**WHAT IS BEING ASKED**
Reproduce the data in full, exactly.

Data records
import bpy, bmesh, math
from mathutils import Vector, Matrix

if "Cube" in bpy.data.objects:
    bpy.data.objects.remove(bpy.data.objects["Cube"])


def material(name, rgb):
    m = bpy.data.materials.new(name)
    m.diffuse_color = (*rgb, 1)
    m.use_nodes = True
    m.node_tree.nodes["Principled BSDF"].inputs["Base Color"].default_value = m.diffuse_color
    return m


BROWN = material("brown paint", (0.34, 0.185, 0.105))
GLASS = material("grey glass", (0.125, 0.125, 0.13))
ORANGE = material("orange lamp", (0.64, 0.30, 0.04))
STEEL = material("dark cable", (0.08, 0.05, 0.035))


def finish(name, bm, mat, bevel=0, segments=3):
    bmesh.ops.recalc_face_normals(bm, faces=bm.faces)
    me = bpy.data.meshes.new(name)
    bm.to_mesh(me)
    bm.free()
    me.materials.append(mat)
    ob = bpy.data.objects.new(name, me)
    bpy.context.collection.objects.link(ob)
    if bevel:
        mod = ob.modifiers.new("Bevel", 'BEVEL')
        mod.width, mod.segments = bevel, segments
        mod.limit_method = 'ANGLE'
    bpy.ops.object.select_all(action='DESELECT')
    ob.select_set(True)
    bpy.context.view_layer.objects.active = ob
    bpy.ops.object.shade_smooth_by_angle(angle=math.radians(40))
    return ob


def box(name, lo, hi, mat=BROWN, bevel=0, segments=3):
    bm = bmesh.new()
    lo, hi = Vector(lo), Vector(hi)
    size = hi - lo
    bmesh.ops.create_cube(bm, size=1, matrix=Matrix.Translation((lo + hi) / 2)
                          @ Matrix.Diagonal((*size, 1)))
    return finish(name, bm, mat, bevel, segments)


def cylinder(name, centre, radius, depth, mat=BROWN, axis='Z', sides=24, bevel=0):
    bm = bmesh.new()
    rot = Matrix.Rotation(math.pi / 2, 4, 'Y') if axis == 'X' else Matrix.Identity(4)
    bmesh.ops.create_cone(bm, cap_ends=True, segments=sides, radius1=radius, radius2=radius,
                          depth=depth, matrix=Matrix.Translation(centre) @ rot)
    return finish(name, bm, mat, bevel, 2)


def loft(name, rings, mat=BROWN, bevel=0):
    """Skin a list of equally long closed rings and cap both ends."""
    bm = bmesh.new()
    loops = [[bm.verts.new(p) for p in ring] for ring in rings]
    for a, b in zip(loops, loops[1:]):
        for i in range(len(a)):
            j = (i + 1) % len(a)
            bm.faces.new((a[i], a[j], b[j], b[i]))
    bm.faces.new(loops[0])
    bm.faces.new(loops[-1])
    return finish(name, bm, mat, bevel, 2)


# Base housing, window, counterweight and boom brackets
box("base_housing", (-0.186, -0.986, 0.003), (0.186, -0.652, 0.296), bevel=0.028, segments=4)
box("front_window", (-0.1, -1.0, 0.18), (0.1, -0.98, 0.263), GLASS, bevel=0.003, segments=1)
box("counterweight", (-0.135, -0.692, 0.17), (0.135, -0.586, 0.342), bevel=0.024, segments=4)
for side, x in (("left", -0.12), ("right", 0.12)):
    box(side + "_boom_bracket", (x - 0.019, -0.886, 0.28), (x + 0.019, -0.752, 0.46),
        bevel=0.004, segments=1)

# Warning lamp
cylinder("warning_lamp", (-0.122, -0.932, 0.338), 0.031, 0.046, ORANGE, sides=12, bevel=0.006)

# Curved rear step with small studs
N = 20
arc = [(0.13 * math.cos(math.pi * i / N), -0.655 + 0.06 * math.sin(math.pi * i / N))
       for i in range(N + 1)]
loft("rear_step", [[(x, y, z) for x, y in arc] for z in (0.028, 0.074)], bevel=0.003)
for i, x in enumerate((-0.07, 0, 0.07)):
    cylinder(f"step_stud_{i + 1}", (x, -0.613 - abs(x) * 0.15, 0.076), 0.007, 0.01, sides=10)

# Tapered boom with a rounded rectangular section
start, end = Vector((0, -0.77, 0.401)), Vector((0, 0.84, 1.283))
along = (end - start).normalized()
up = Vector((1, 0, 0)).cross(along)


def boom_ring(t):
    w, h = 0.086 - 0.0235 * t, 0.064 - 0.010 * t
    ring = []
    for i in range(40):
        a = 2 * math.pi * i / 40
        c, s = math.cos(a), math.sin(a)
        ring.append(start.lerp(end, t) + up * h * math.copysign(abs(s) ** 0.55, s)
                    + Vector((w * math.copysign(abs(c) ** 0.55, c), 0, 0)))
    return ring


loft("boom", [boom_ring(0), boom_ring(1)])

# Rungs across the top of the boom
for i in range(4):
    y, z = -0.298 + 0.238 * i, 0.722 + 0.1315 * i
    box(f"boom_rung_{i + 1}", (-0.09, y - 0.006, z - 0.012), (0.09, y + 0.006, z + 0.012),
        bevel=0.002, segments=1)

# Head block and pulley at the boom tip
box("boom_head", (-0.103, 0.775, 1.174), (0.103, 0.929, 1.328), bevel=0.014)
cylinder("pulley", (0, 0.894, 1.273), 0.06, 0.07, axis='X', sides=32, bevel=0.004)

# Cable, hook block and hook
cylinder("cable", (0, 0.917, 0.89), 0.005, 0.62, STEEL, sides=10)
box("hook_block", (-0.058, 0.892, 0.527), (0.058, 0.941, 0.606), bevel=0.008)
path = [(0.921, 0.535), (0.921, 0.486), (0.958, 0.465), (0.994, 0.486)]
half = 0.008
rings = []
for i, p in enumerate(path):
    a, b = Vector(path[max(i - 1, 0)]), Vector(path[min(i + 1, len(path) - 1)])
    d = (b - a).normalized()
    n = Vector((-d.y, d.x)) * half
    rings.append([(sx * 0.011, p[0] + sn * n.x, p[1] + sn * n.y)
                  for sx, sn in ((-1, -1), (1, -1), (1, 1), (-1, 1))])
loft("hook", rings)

**ANSWER TO THE PROBLEM**
import bpy, bmesh, math
from mathutils import Vector, Matrix

if "Cube" in bpy.data.objects:
    bpy.data.objects.remove(bpy.data.objects["Cube"])


def material(name, rgb):
    m = bpy.data.materials.new(name)
    m.diffuse_color = (*rgb, 1)
    m.use_nodes = True
    m.node_tree.nodes["Principled BSDF"].inputs["Base Color"].default_value = m.diffuse_color
    return m


BROWN = material("brown paint", (0.34, 0.185, 0.105))
GLASS = material("grey glass", (0.125, 0.125, 0.13))
ORANGE = material("orange lamp", (0.64, 0.30, 0.04))
STEEL = material("dark cable", (0.08, 0.05, 0.035))


def finish(name, bm, mat, bevel=0, segments=3):
    bmesh.ops.recalc_face_normals(bm, faces=bm.faces)
    me = bpy.data.meshes.new(name)
    bm.to_mesh(me)
    bm.free()
    me.materials.append(mat)
    ob = bpy.data.objects.new(name, me)
    bpy.context.collection.objects.link(ob)
    if bevel:
        mod = ob.modifiers.new("Bevel", 'BEVEL')
        mod.width, mod.segments = bevel, segments
        mod.limit_method = 'ANGLE'
    bpy.ops.object.select_all(action='DESELECT')
    ob.select_set(True)
    bpy.context.view_layer.objects.active = ob
    bpy.ops.object.shade_smooth_by_angle(angle=math.radians(40))
    return ob


def box(name, lo, hi, mat=BROWN, bevel=0, segments=3):
    bm = bmesh.new()
    lo, hi = Vector(lo), Vector(hi)
    size = hi - lo
    bmesh.ops.create_cube(bm, size=1, matrix=Matrix.Translation((lo + hi) / 2)
                          @ Matrix.Diagonal((*size, 1)))
    return finish(name, bm, mat, bevel, segments)


def cylinder(name, centre, radius, depth, mat=BROWN, axis='Z', sides=24, bevel=0):
    bm = bmesh.new()
    rot = Matrix.Rotation(math.pi / 2, 4, 'Y') if axis == 'X' else Matrix.Identity(4)
    bmesh.ops.create_cone(bm, cap_ends=True, segments=sides, radius1=radius, radius2=radius,
                          depth=depth, matrix=Matrix.Translation(centre) @ rot)
    return finish(name, bm, mat, bevel, 2)


def loft(name, rings, mat=BROWN, bevel=0):
    """Skin a list of equally long closed rings and cap both ends."""
    bm = bmesh.new()
    loops = [[bm.verts.new(p) for p in ring] for ring in rings]
    for a, b in zip(loops, loops[1:]):
        for i in range(len(a)):
            j = (i + 1) % len(a)
            bm.faces.new((a[i], a[j], b[j], b[i]))
    bm.faces.new(loops[0])
    bm.faces.new(loops[-1])
    return finish(name, bm, mat, bevel, 2)


# Base housing, window, counterweight and boom brackets
box("base_housing", (-0.186, -0.986, 0.003), (0.186, -0.652, 0.296), bevel=0.028, segments=4)
box("front_window", (-0.1, -1.0, 0.18), (0.1, -0.98, 0.263), GLASS, bevel=0.003, segments=1)
box("counterweight", (-0.135, -0.692, 0.17), (0.135, -0.586, 0.342), bevel=0.024, segments=4)
for side, x in (("left", -0.12), ("right", 0.12)):
    box(side + "_boom_bracket", (x - 0.019, -0.886, 0.28), (x + 0.019, -0.752, 0.46),
        bevel=0.004, segments=1)

# Warning lamp
cylinder("warning_lamp", (-0.122, -0.932, 0.338), 0.031, 0.046, ORANGE, sides=12, bevel=0.006)

# Curved rear step with small studs
N = 20
arc = [(0.13 * math.cos(math.pi * i / N), -0.655 + 0.06 * math.sin(math.pi * i / N))
       for i in range(N + 1)]
loft("rear_step", [[(x, y, z) for x, y in arc] for z in (0.028, 0.074)], bevel=0.003)
for i, x in enumerate((-0.07, 0, 0.07)):
    cylinder(f"step_stud_{i + 1}", (x, -0.613 - abs(x) * 0.15, 0.076), 0.007, 0.01, sides=10)

# Tapered boom with a rounded rectangular section
start, end = Vector((0, -0.77, 0.401)), Vector((0, 0.84, 1.283))
along = (end - start).normalized()
up = Vector((1, 0, 0)).cross(along)


def boom_ring(t):
    w, h = 0.086 - 0.0235 * t, 0.064 - 0.010 * t
    ring = []
    for i in range(40):
        a = 2 * math.pi * i / 40
        c, s = math.cos(a), math.sin(a)
        ring.append(start.lerp(end, t) + up * h * math.copysign(abs(s) ** 0.55, s)
                    + Vector((w * math.copysign(abs(c) ** 0.55, c), 0, 0)))
    return ring


loft("boom", [boom_ring(0), boom_ring(1)])

# Rungs across the top of the boom
for i in range(4):
    y, z = -0.298 + 0.238 * i, 0.722 + 0.1315 * i
    box(f"boom_rung_{i + 1}", (-0.09, y - 0.006, z - 0.012), (0.09, y + 0.006, z + 0.012),
        bevel=0.002, segments=1)

# Head block and pulley at the boom tip
box("boom_head", (-0.103, 0.775, 1.174), (0.103, 0.929, 1.328), bevel=0.014)
cylinder("pulley", (0, 0.894, 1.273), 0.06, 0.07, axis='X', sides=32, bevel=0.004)

# Cable, hook block and hook
cylinder("cable", (0, 0.917, 0.89), 0.005, 0.62, STEEL, sides=10)
box("hook_block", (-0.058, 0.892, 0.527), (0.058, 0.941, 0.606), bevel=0.008)
path = [(0.921, 0.535), (0.921, 0.486), (0.958, 0.465), (0.994, 0.486)]
half = 0.008
rings = []
for i, p in enumerate(path):
    a, b = Vector(path[max(i - 1, 0)]), Vector(path[min(i + 1, len(path) - 1)])
    d = (b - a).normalized()
    n = Vector((-d.y, d.x)) * half
    rings.append([(sx * 0.011, p[0] + sn * n.x, p[1] + sn * n.y)
                  for sx, sn in ((-1, -1), (1, -1), (1, 1), (-1, 1))])
loft("hook", rings)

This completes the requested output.